This should be plenty of reading, back to work.

Reference Haskell libs for developing great style

Early/mid 2014 update – we’re hiring

Whoa, a few months have gone by really fast here. Hi world. Guess I should post an update.

Been hard at work as usual at Front Row, it’s been very interesting to watch our numbers go up at a staggering pace while the # of people supporting the project stays the same. Really makes you appreciate the people making it happen, the tools you’re using and the best practices that keep the whole system from falling apart.

In any case, a few folks and we decided that it was time to give Front Row a bit of a budget to start scaling things out. We’re now looking for a couple of engineers to join us and work closely with yours truly. We’re seeking  web generalists with strong interest in functional programming: we’re a very small team and being able to pick any part of the stack up in a few days is very important. Here’s more info.

Whatever you like, we got it:

  • Want to build super-interactive SPAs and get good at data-visualization? Check.
  • Want to get your hands dirty with ops, configuration management, build automation and continuous delivery? Love Ansible? Check.
  • Want to crunch a ton of data and serve it to the outside world with Clojure and Haskell? Check.
  • Want to build tools and pipelines that enable Front Row content creators to publish their work to hundreds of thousands of students? Check again.
  • Love DBs? We do too! Ours is growing exponentially 😦 If you’d like to contain the beast, we can keep you busy.

That’s it for now!

Early/mid 2014 update – we’re hiring

The hard balance

One of a founder’s toughest logistic challenges is balancing drinking the coolaid of one’s own vision against the iron skepticism that is required for making healthy data-driven decisions.

With the vision, we’re in the land of dreams: Ok, I convinced myself, the team, the people investing in us, the people paying for our services and the people using them that the world is one day going to work according to our bold vision. I claimed that this is how it’s going to be, it’s inevitable, it’s coming and we might as well be the ones executing on it. I claimed that you are all going to behave the way we predict for the foreseeable future.

In the real world on the other hand, a realm of estimates, percentages, decision-making through empirical means, nothing ever goes according to plan.
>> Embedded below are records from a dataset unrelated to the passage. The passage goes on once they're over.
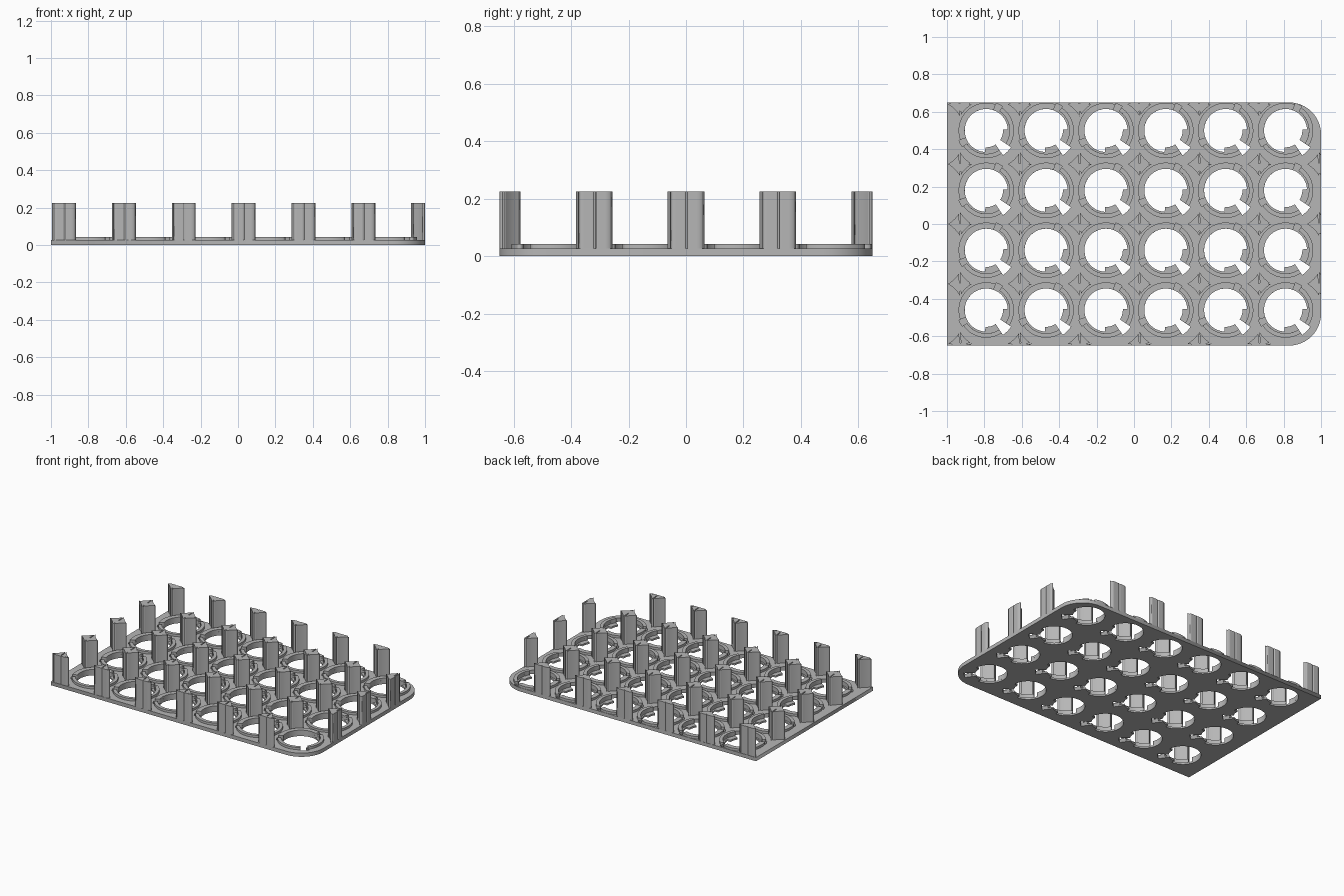
import bpy
from math import sin, cos, pi, radians, sqrt

cube = bpy.data.objects.get("Cube")
if cube:
    bpy.data.objects.remove(cube)

PITCH = 0.32
HALF_Y = 0.65
CELLS = [(-0.77 + PITCH * i, -0.48 + PITCH * j) for i in range(6) for j in range(4)]
CORNERS = [(-0.93 + PITCH * i, -0.64 + PITCH * j) for i in range(7) for j in range(5)]
SHIFT = 0.02        # holes sit off-centre along the diagonal
AXIS = -45          # diagonal that every cell is symmetric about
SLOT, NOTCH, NOTCH_END = 11, 101, 115

grey = bpy.data.materials.new("light grey")
grey.use_nodes = True
grey.diffuse_color = (0.47, 0.47, 0.47, 1)
grey.node_tree.nodes["Principled BSDF"].inputs["Base Color"].default_value = (0.47, 0.47, 0.47, 1)


def extrude_outlines(name, outlines, z0, z1):
    """Fill closed 2D outlines (inner ones become holes) and extrude from z0 to z1."""
    curve = bpy.data.curves.new(name, 'CURVE')
    curve.dimensions = '2D'
    curve.fill_mode = 'BOTH'
    curve.extrude = (z1 - z0) / 2
    for pts in outlines:
        spline = curve.splines.new('POLY')
        spline.points.add(len(pts) - 1)
        for p, (x, y) in zip(spline.points, pts):
            p.co = (x, y, 0, 1)
        spline.use_cyclic_u = True
    temp = bpy.data.objects.new(name + " outline", curve)
    bpy.context.collection.objects.link(temp)
    bpy.context.view_layer.update()
    graph = bpy.context.evaluated_depsgraph_get()
    mesh = bpy.data.meshes.new_from_object(temp.evaluated_get(graph))
    bpy.data.objects.remove(temp)
    mesh.name = name
    mesh.materials.clear()
    mesh.materials.append(grey)
    obj = bpy.data.objects.new(name, mesh)
    obj.location.z = (z0 + z1) / 2
    bpy.context.collection.objects.link(obj)
    return obj


def polar(cell, r, a):
    t = radians(AXIS + a)
    return (cell[0] - SHIFT + r * cos(t), cell[1] + SHIFT + r * sin(t))


def stepped_hole(cell, steps):
    """Closed outline whose radius changes in steps, mirrored about the diagonal."""
    half = []
    start = 0
    for end, r in steps:
        n = max(2, int((end - start) / 6))
        half += [(r, start + (end - start) * k / n) for k in range(n + 1)]
        start = end
    mirrored = [(r, -a) for r, a in reversed(half[1:-1])]
    return [polar(cell, r, a) for r, a in half + mirrored]


def arc_band(cell, a0, a1, inner, outer):
    n = int((a1 - a0) / 5)
    angles = [a0 + (a1 - a0) * k / n for k in range(n + 1)]
    return ([polar(cell, outer, a) for a in angles]
            + [polar(cell, inner, a) for a in reversed(angles)])


def plate_outline():
    """Rectangle with the two corners on the left side rounded."""
    r = 0.17
    pts = [(-1, HALF_Y), (-1, -HALF_Y)]
    for sign, start in ((-1, -90), (1, 0)):
        for k in range(13):
            t = radians(start + 7.5 * k)
            pts.append((1 - r + r * cos(t), sign * (HALF_Y - r) + r * sin(t)))
    return pts


def star(corner):
    """Four-pointed post section left between round cells, trimmed to the plate."""
    tip, half = 0.064, PITCH / 2
    r = sqrt((half - tip) ** 2 + half ** 2)
    pts = []
    for q in range(4):
        for k in range(8):
            # concave arc from one tip to the next, around the diagonal cell centre
            spread = pi / 4 - math_angle(half - tip, half)
            t = pi * 1.25 + spread * (1 - 2 * k / 8) * -1
            x, y = half + r * cos(t), half + r * sin(t)
            for _ in range(q):
                x, y = -y, x
            pts.append((x + corner[0], y + corner[1]))
    if corner[1] < 0:
        pts = [(x, max(y, -HALF_Y)) for x, y in pts]
    return [(min(x, 1), min(y, HALF_Y)) for x, y in pts]


def math_angle(a, b):
    from math import atan2
    return atan2(a, b)


# Lower plate layer: holes with two contact tabs beside each diagonal slot
extrude_outlines("base_plate", [plate_outline()] + [
    stepped_hole(c, [(SLOT, 0.16), (48, 0.09), (180, 0.115)]) for c in CELLS], 0, 0.012)

# Upper plate layer: wire channel around the slot side, ending in notches
extrude_outlines("channel_plate", [plate_outline()] + [
    stepped_hole(c, [(SLOT, 0.16), (NOTCH, 0.125), (NOTCH_END, 0.155), (180, 0.115)])
    for c in CELLS], 0.012, 0.026)

# Raised rim segments around each hole
rims = []
for c in CELLS:
    rims.append(arc_band(c, NOTCH_END, 360 - NOTCH_END, 0.115, 0.148))
    for a0, a1 in ((SLOT, NOTCH), (-NOTCH, -SLOT)):
        rims.append(arc_band(c, a0, a1, 0.125, 0.148))
extrude_outlines("raised_rims", rims, 0.026, 0.042)

# Tall separator posts, omitted at the rounded corners
extrude_outlines("separator_posts", [
    star(c) for c in CORNERS if not (c[0] > 0.9 and abs(c[1]) > 0.6)], 0.026, 0.225)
You make a prediction, you test it, most of the time you discover missing a subtle but fatal nuance: one of your assumptions was wrong and you now need to try again with a different set of variables. Rinse and repeat. Maybe you overcome a local maximum, then you run into the next one which turns out to invalidate everything you had done up until that point. Oops, months wasted, time to go all the way back and try again. You just discovered one more way something couldn’t work.

The trick is that you need to convince everybody else of being right, yet at the same time you have to relentlessly try to prove yourself wrong: you most likely missed something and the plan won’t work until all the kinks are ironed out. It’s a very hard line to walk, it’s working every day through cognitive dissonance, getting used to it and not letting it stop you from making progress.

The hard balance